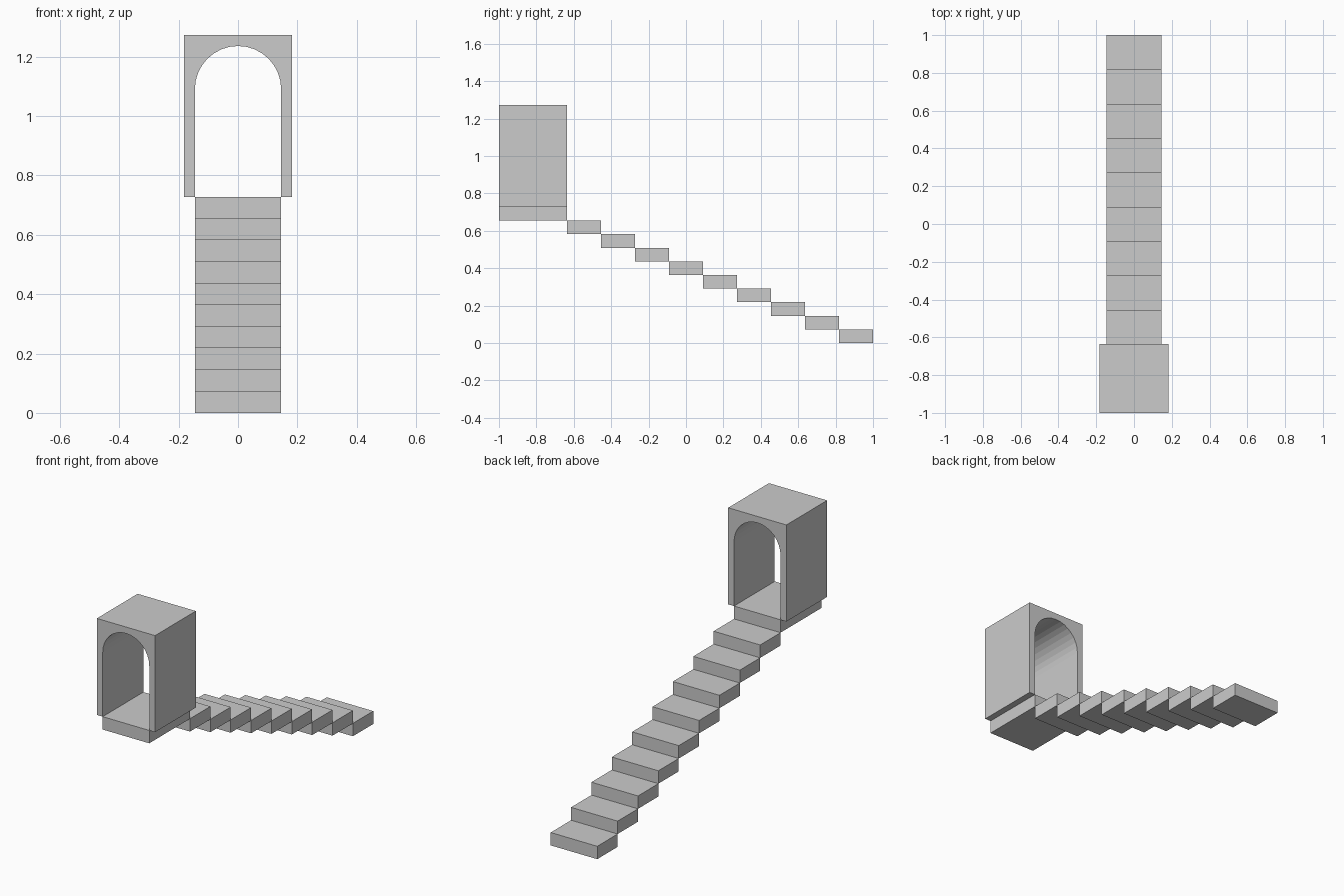
import bpy, bmesh, math

if "Cube" in bpy.data.objects:
    bpy.data.objects.remove(bpy.data.objects["Cube"])

U = 2 / 11            # tread depth
RISE = 0.4 * U        # step height
HALF_W = 0.8 * U      # half width of stairs and doorway
STEPS = 9


def extrude_profile(name, points, y0, y1):
    """Extrude a closed x-z profile from y0 to y1."""
    bm = bmesh.new()
    face = bm.faces.new([bm.verts.new((x, y0, z)) for x, z in points])
    result = bmesh.ops.extrude_face_region(bm, geom=[face])
    verts = [v for v in result["geom"] if isinstance(v, bmesh.types.BMVert)]
    bmesh.ops.translate(bm, verts=verts, vec=(0, y1 - y0, 0))
    bmesh.ops.recalc_face_normals(bm, faces=bm.faces)
    mesh = bpy.data.meshes.new(name)
    bm.to_mesh(mesh)
    bm.free()
    obj = bpy.data.objects.new(name, mesh)
    bpy.context.collection.objects.link(obj)
    return obj


def slab(name, z, y0, y1):
    return extrude_profile(name, [(-HALF_W, z), (HALF_W, z),
                                  (HALF_W, z + RISE), (-HALF_W, z + RISE)], y0, y1)


# Floating steps, rising from the back to the front
for i in range(STEPS):
    slab(f"step_{i + 1}", i * RISE, 1 - (i + 1) * U, 1 - i * U)

# Landing, two treads deep
landing_back = 1 - STEPS * U
slab("landing", STEPS * RISE, -1, landing_back)

# Arched doorway block standing on the landing, open at the bottom
floor = (STEPS + 1) * RISE
spring = floor + 2 * U
SEGMENTS = 16
profile = [(HALF_W, floor), (U, floor), (U, floor + 3 * U),
           (-U, floor + 3 * U), (-U, floor), (-HALF_W, floor)]
for i in range(SEGMENTS + 1):
    a = math.pi * (1 - i / SEGMENTS)
    profile.append((HALF_W * math.cos(a), spring + HALF_W * math.sin(a)))
extrude_profile("arched_doorway", profile, -1, landing_back)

- - -

**Exercise directions:**
Only the pictures are to be left out; repeat all other material exactly.

**Reply to the task:**
import bpy, bmesh, math

if "Cube" in bpy.data.objects:
    bpy.data.objects.remove(bpy.data.objects["Cube"])

U = 2 / 11            # tread depth
RISE = 0.4 * U        # step height
HALF_W = 0.8 * U      # half width of stairs and doorway
STEPS = 9


def extrude_profile(name, points, y0, y1):
    """Extrude a closed x-z profile from y0 to y1."""
    bm = bmesh.new()
    face = bm.faces.new([bm.verts.new((x, y0, z)) for x, z in points])
    result = bmesh.ops.extrude_face_region(bm, geom=[face])
    verts = [v for v in result["geom"] if isinstance(v, bmesh.types.BMVert)]
    bmesh.ops.translate(bm, verts=verts, vec=(0, y1 - y0, 0))
    bmesh.ops.recalc_face_normals(bm, faces=bm.faces)
    mesh = bpy.data.meshes.new(name)
    bm.to_mesh(mesh)
    bm.free()
    obj = bpy.data.objects.new(name, mesh)
    bpy.context.collection.objects.link(obj)
    return obj


def slab(name, z, y0, y1):
    return extrude_profile(name, [(-HALF_W, z), (HALF_W, z),
                                  (HALF_W, z + RISE), (-HALF_W, z + RISE)], y0, y1)


# Floating steps, rising from the back to the front
for i in range(STEPS):
    slab(f"step_{i + 1}", i * RISE, 1 - (i + 1) * U, 1 - i * U)

# Landing, two treads deep
landing_back = 1 - STEPS * U
slab("landing", STEPS * RISE, -1, landing_back)

# Arched doorway block standing on the landing, open at the bottom
floor = (STEPS + 1) * RISE
spring = floor + 2 * U
SEGMENTS = 16
profile = [(HALF_W, floor), (U, floor), (U, floor + 3 * U),
           (-U, floor + 3 * U), (-U, floor), (-HALF_W, floor)]
for i in range(SEGMENTS + 1):
    a = math.pi * (1 - i / SEGMENTS)
    profile.append((HALF_W * math.cos(a), spring + HALF_W * math.sin(a)))
extrude_profile("arched_doorway", profile, -1, landing_back)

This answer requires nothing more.